Are your goals all that matter to you, or do you often take time to sit back, relax, and enjoy the journey itself?
Like most goal setters, I do enjoy floating from goal to goal. But what I’ve come to realise about the process is that the finish line is just a tiny blip in the grand scheme of things.
A few years ago, one of Daniel’s dreams was tying together his two biggest passions – motorbiking and kite surfing – with someone he loves. He’s since smashed this goal and done so much more with his life.
I wanted to find out more about Daniel’s approach to goal setting and how he’s managed to tick off so many items on his bucket list. Ironically, he’s not so hung up on the act of hitting the goals – he’s got his sights set on something bigger!
The different types of goal setters
Daniel rightly pointed out that many people approach goal setting in different ways, depending on their personal experiences or philosophy.
Daniel: “When I first started out, I realised that people fall into different categories when it comes to goal setting. There are a lot of disempowered people out there. These people see goals and think, ‘It’s just another way that I can prove to myself that I suck. I’m not going to achieve anything.’
And there’s another group of people who love goals because it’s a way for them to confirm how awesome they are. They believe that they’ll experience or achieve something bigger in the pursuit of becoming awesome and, ultimately, create more satisfaction.
However, I didn’t belong to any of these categories. Instead, I was somewhere in the middle, thinking to myself, ‘Goals again? Are we still crapping on about this old thing?’”
I was curious as to why Daniel wasn’t too hung up on setting and hitting goals. As it turns out, it stemmed from his personal experience of feeling empty even after hitting some of his most important career achievements.
Achieving goals isn’t everything
Daniel: “At some point in my life, I had it all – a convertible Audi, a high-rise apartment, you name it. But I was empty. All I had was money and nothing else. That’s when I came to the sinking realisation that hitting goals wasn’t everything. And it shifted something in my brain. It’s not about hitting the goal. But it’s the pursuit of the goal and who we become along the way – that’s so much more important and powerful.

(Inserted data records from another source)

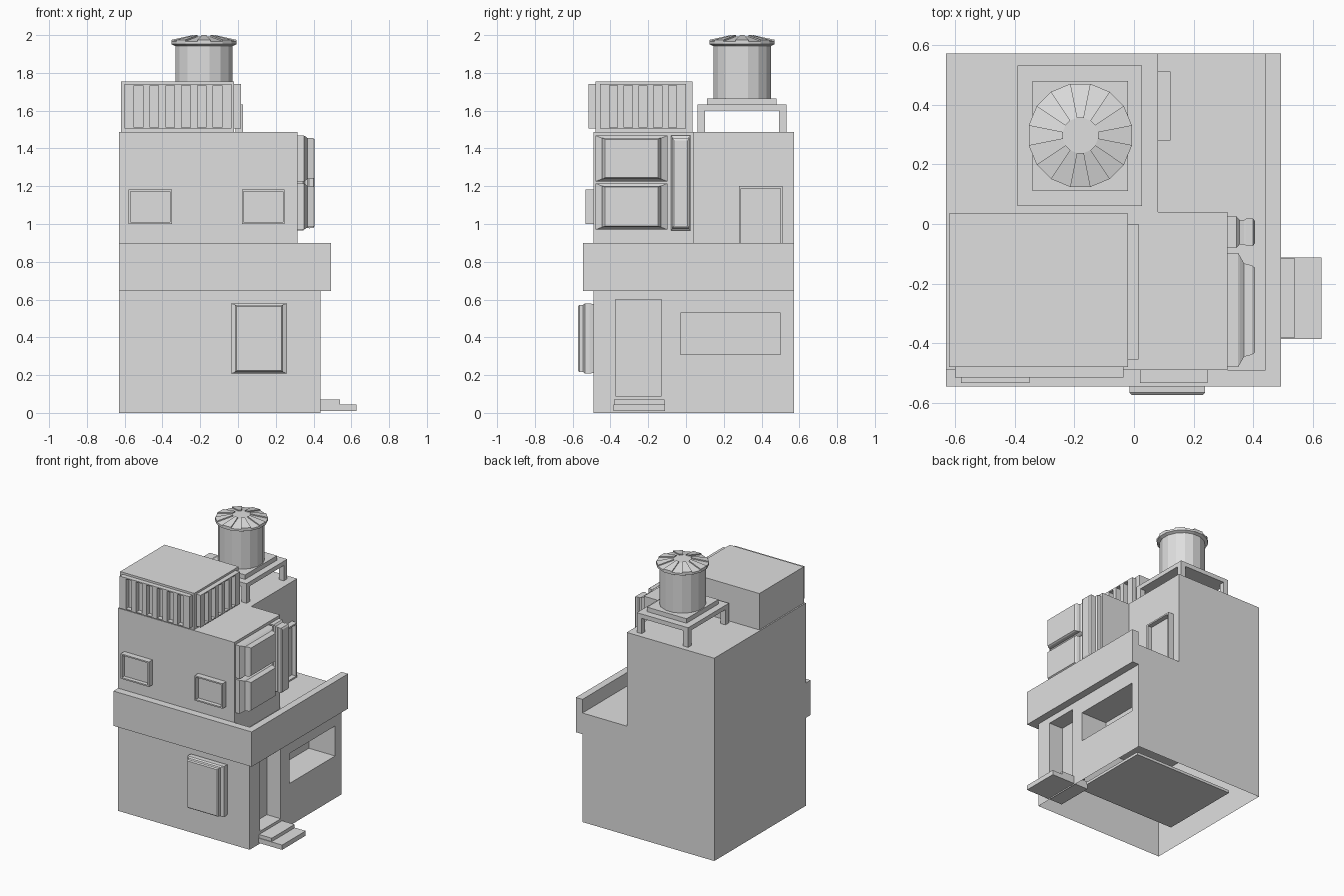
import bpy, bmesh
from math import cos, sin, pi
from mathutils import Vector

cube = bpy.data.objects.get("Cube")
if cube:
    bpy.data.objects.remove(cube, do_unlink=True)

GREY = (0.74, 0.74, 0.74, 1)
plaster = bpy.data.materials.new("plain_grey")
plaster.use_nodes = True
plaster.diffuse_color = GREY
plaster.node_tree.nodes["Principled BSDF"].inputs["Base Color"].default_value = GREY


def finish(name, bm):
    bmesh.ops.recalc_face_normals(bm, faces=bm.faces)
    mesh = bpy.data.meshes.new(name)
    bm.to_mesh(mesh)
    bm.free()
    mesh.materials.append(plaster)
    obj = bpy.data.objects.new(name, mesh)
    bpy.context.collection.objects.link(obj)
    return obj


def add_box(bm, x, y, z):
    verts = bmesh.ops.create_cube(bm, size=1)["verts"]
    for v in verts:
        v.co = Vector([r[0] if c < 0 else r[1] for c, r in zip(v.co, (x, y, z))])


def boxes(name, *ranges):
    bm = bmesh.new()
    for r in ranges:
        add_box(bm, *r)
    return finish(name, bm)


def prism(name, outline, z0, z1):
    bm = bmesh.new()
    face = bm.faces.new([bm.verts.new((x, y, z0)) for x, y in outline])
    top = bmesh.ops.extrude_face_region(bm, geom=[face])["geom"]
    bmesh.ops.translate(bm, vec=(0, 0, z1 - z0),
                        verts=[g for g in top if isinstance(g, bmesh.types.BMVert)])
    return finish(name, bm)


def framed(name, x, y, z, facing, border, depth):
    """Box whose facing side is a thin border around a sunken panel."""
    bm = bmesh.new()
    add_box(bm, x, y, z)
    bm.normal_update()
    d = Vector(facing)
    face = max(bm.faces, key=lambda f: f.normal.dot(d))
    bmesh.ops.inset_region(bm, faces=[face], thickness=border)
    inner = bmesh.ops.extrude_face_region(bm, geom=[face])["geom"]
    bmesh.ops.translate(bm, vec=d * -depth,
                        verts=[g for g in inner if isinstance(g, bmesh.types.BMVert)])
    bmesh.ops.delete(bm, geom=[face], context='FACES')
    return finish(name, bm)


def sign(name, wall, u, z, tiers, sideways):
    """Rectangular rings (distance out, side inset, top inset) joined into a sign."""
    bm = bmesh.new()
    rings = []
    for out, a, b in tiers:
        corners = [(u[0] + a, z[0] + b), (u[1] - a, z[0] + b),
                   (u[1] - a, z[1] - b), (u[0] + a, z[1] - b)]
        rings.append([bm.verts.new((wall + out, p, q) if sideways else (p, wall - out, q))
                      for p, q in corners])
    for low, high in zip(rings, rings[1:]):
        for i in range(4):
            j = (i + 1) % 4
            bm.faces.new((low[i], low[j], high[j], high[i]))
    bm.faces.new(rings[0])
    bm.faces.new(rings[-1])
    return finish(name, bm)


# Ground floor: cut door and window recesses, then open the underside
ground = boxes("ground_floor_walls", ((-0.63, 0.438), (-0.49, 0.572), (0, 0.7)))
cutter = boxes("recess_cutter",
               ((0.325, 0.6), (-0.372, -0.13), (0.09, 0.6)),
               ((0.225, 0.6), (-0.03, 0.5), (0.31, 0.53)))
cutter.hide_render = True
cut = ground.modifiers.new("recesses", 'BOOLEAN')
cut.operation = 'DIFFERENCE'
cut.solver = 'EXACT'
cut.object = cutter
bpy.context.view_layer.update()
carved = bpy.data.meshes.new_from_object(
    ground.evaluated_get(bpy.context.evaluated_depsgraph_get()))
ground.modifiers.clear()
ground.data = carved
bpy.data.objects.remove(cutter, do_unlink=True)
bm = bmesh.new()
bm.from_mesh(carved)
bmesh.ops.delete(bm, geom=[f for f in bm.faces if f.calc_center_median().z < 0.001],
                 context='FACES')
bm.to_mesh(carved)
bm.free()
boxes("inner_floor", ((-0.53, 0.285), (-0.24, 0.375), (0.08, 0.10)))

# Door steps, running in under the doorway
boxes("door_steps", ((0.32, 0.628), (-0.385, -0.112), (0.01, 0.045)),
      ((0.32, 0.54), (-0.38, -0.115), (0.045, 0.07)))

# Overhanging slab with parapet along the front and the left side
boxes("terrace_slab", ((-0.63, 0.493), (-0.545, 0.572), (0.645, 0.80)))
prism("parapet", [(-0.63, -0.545), (0.493, -0.545), (0.493, 0.572),
                  (0.44, 0.572), (0.44, -0.49), (-0.63, -0.49)], 0.80, 0.90)

# Upper storey with a notch at the back for the terrace
prism("upper_storey", [(-0.63, -0.49), (0.314, -0.49), (0.314, 0.04),
                       (0.08, 0.04), (0.08, 0.572), (-0.63, 0.572)], 0.80, 1.488)
framed("terrace_door", (0.08, 0.122), (0.28, 0.512), (0.80, 1.20), (1, 0, 0), 0.016, 0.035)
for side, x in (("right", (-0.58, -0.35)), ("left", (0.02, 0.247))):
    framed(side + "_front_window", x, (-0.533, -0.49), (1.0, 1.183), (0, -1, 0), 0.014, 0.03)

# Wall signs
sign("front_wall_sign", -0.49, (-0.037, 0.26), (0.208, 0.58),
     [(0, 0.004, 0.004), (0.02, 0, 0), (0.045, 0, 0), (0.055, 0.022, 0.008),
      (0.075, 0.022, 0.009), (0.083, 0.03, 0.016)], False)
big = [(0, 0, 0), (0.035, 0, 0), (0.042, 0.012, 0.004), (0.055, 0.035, 0.014),
       (0.082, 0.042, 0.014), (0.092, 0.05, 0.02)]
sign("lower_side_sign", 0.314, (-0.48, -0.097), (0.97, 1.215), big, True)
sign("upper_side_sign", 0.314, (-0.48, -0.097), (1.225, 1.468), big, True)
sign("tall_side_sign", 0.314, (-0.08, 0.025), (0.965, 1.468),
     [(0, 0, 0), (0.03, 0, 0), (0.04, 0.012, 0.012), (0.055, 0.012, 0.015),
      (0.062, 0.007, 0.012), (0.085, 0.007, 0.014), (0.092, 0.016, 0.025)], True)

# Rooftop room with framed slatted panels on the front and left
boxes("rooftop_room", ((-0.62, -0.02), (-0.48, 0.035), (1.488, 1.755)))


def slats(name, start, end, grooves, place):
    post = 0.05
    pitch = (end - start - 2 * post) / (grooves - 0.45)
    bm = bmesh.new()
    for rail in ((1.505, 1.512), (1.732, 1.74)):
        add_box(bm, *place((start, end), 0.035), rail)
    edges = [start + post + (i + 0.55) * pitch for i in range(grooves - 1)]
    spans = [(start, start + post), (end - post, end)]
    for span in spans + [(a, a + 0.45 * pitch) for a in edges]:
        add_box(bm, *place(span, 0.035), (1.512, 1.732))
    finish(name, bm)


slats("front_slats", -0.6, -0.035, 6, lambda r, d: (r, (-0.48 - d, -0.478)))
slats("left_slats", -0.455, 0.0, 5, lambda r, d: ((-0.022, -0.02 + d), r))

# Water tank stand
legs = [(x, y, (1.488, 1.605)) for x in ((-0.39, -0.35), (-0.013, 0.027))
        for y in ((0.06, 0.10), (0.492, 0.532))]
boxes("tank_stand", ((-0.39, 0.027), (0.06, 0.532), (1.60, 1.632)),
      ((-0.34, -0.02), (0.11, 0.48), (1.632, 1.665)), *legs)

# Water tank: faceted drum with a flared lid
SIDES = 16


def lathe(name, profile, ribbed=False):
    bm = bmesh.new()
    rings = [[bm.verts.new((-0.18 + r * cos(2 * pi * (i + 0.5) / SIDES),
                            0.297 + r * sin(2 * pi * (i + 0.5) / SIDES), z))
              for i in range(SIDES)] for r, z in profile]
    ribs = []
    for k, (low, high) in enumerate(zip(rings, rings[1:])):
        for i in range(SIDES):
            j = (i + 1) % SIDES
            f = bm.faces.new((low[i], low[j], high[j], high[i]))
            if ribbed and k == len(rings) - 2 and i % 2:
                ribs.append(f)
    bm.faces.new(rings[0])
    bm.faces.new(rings[-1])
    bmesh.ops.recalc_face_normals(bm, faces=bm.faces)
    # Raise every second wedge of the lid
    for f in bmesh.ops.extrude_discrete_faces(bm, faces=ribs)["faces"]:
        bmesh.ops.translate(bm, vec=(0, 0, 0.008), verts=list(f.verts))
    return finish(name, bm)


lathe("tank_drum", [(0.155, 1.665), (0.155, 1.955)])
lathe("tank_lid", [(0.155, 1.942), (0.176, 1.952), (0.176, 1.967), (0.06, 1.992)], True)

That’s what we should focus on. Otherwise, we hit a goal and experience the same thing that happened to me. I had hit what was presumably the biggest, best goal in my life and still had nothing. Coming to this realisation has certainly helped me minimise the feeling of emptiness that may come after a major achievement.”
I’m sure many of us can relate to what Daniel shared (I know I can!). I sold my business about four years ago for seven figures, and despite the fat lump sitting in my bank account, I found myself asking, “Now what?”
So it’s not about the destination – it’s about the journey itself. Achieving your goals shouldn’t be the be-all and end-all. Instead, it could be a step to achieving an even bigger reward. For instance, as you move towards one goal, you could learn some things along the way, all of which can be applied to a bigger, hairier, audacious goal.
And that’s the beauty of it all!
The essence of goals
Daniel: “For me, the essence of goal setting is that it provides some benchmarks and criteria to keep myself on track. This might be a weird analogy, but I like to think of goals as a homing missile. For it to hit its target, it always has to track the target and then correct its course. And I think that’s what goals are like – they give us something [benchmarks and milestones] to go towards.”
I particularly like Daniel’s perspective on goal setting. At its core, it’s about laying out steps and milestones to move you along the path to the life you actually want. As you hit each new milestone, you discover more of who you are and unearth even bigger dreams that will move you to a whole new level.
Has this blog changed your perception of goal setting? Is your destination still the main focus, or will you be revelling in the journey itself?